**Your assignment**
Show all the lines in the data below that include the word "grey".

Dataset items
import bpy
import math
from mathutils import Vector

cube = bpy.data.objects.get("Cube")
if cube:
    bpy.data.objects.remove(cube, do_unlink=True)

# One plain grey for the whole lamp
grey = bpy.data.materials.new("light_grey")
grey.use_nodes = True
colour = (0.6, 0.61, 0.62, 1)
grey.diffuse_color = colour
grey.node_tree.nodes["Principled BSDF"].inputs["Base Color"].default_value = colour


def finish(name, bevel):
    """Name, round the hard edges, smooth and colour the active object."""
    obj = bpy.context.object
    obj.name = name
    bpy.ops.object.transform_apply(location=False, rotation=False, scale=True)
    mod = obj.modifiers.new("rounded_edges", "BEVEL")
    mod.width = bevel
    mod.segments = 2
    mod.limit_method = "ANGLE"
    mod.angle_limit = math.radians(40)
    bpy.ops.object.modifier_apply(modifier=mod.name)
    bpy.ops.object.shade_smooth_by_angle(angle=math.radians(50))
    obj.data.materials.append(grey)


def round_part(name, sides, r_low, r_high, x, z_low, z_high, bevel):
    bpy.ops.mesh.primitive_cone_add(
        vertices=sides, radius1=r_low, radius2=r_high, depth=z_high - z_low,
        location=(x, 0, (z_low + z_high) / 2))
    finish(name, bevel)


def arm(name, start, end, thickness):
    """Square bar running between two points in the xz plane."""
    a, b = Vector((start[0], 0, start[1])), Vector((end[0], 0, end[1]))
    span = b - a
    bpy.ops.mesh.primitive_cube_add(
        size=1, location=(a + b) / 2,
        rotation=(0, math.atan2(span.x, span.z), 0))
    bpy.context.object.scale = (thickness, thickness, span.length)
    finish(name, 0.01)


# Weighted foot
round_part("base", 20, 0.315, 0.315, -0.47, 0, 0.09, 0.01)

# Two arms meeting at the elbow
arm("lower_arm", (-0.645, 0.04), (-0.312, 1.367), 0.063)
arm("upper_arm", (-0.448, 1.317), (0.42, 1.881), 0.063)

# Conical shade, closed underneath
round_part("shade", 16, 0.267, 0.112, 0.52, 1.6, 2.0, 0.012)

**Your solution**
# One plain grey for the whole lamp
grey = bpy.data.materials.new("light_grey")
grey.use_nodes = True
grey.diffuse_color = colour
grey.node_tree.nodes["Principled BSDF"].inputs["Base Color"].default_value = colour
    obj.data.materials.append(grey)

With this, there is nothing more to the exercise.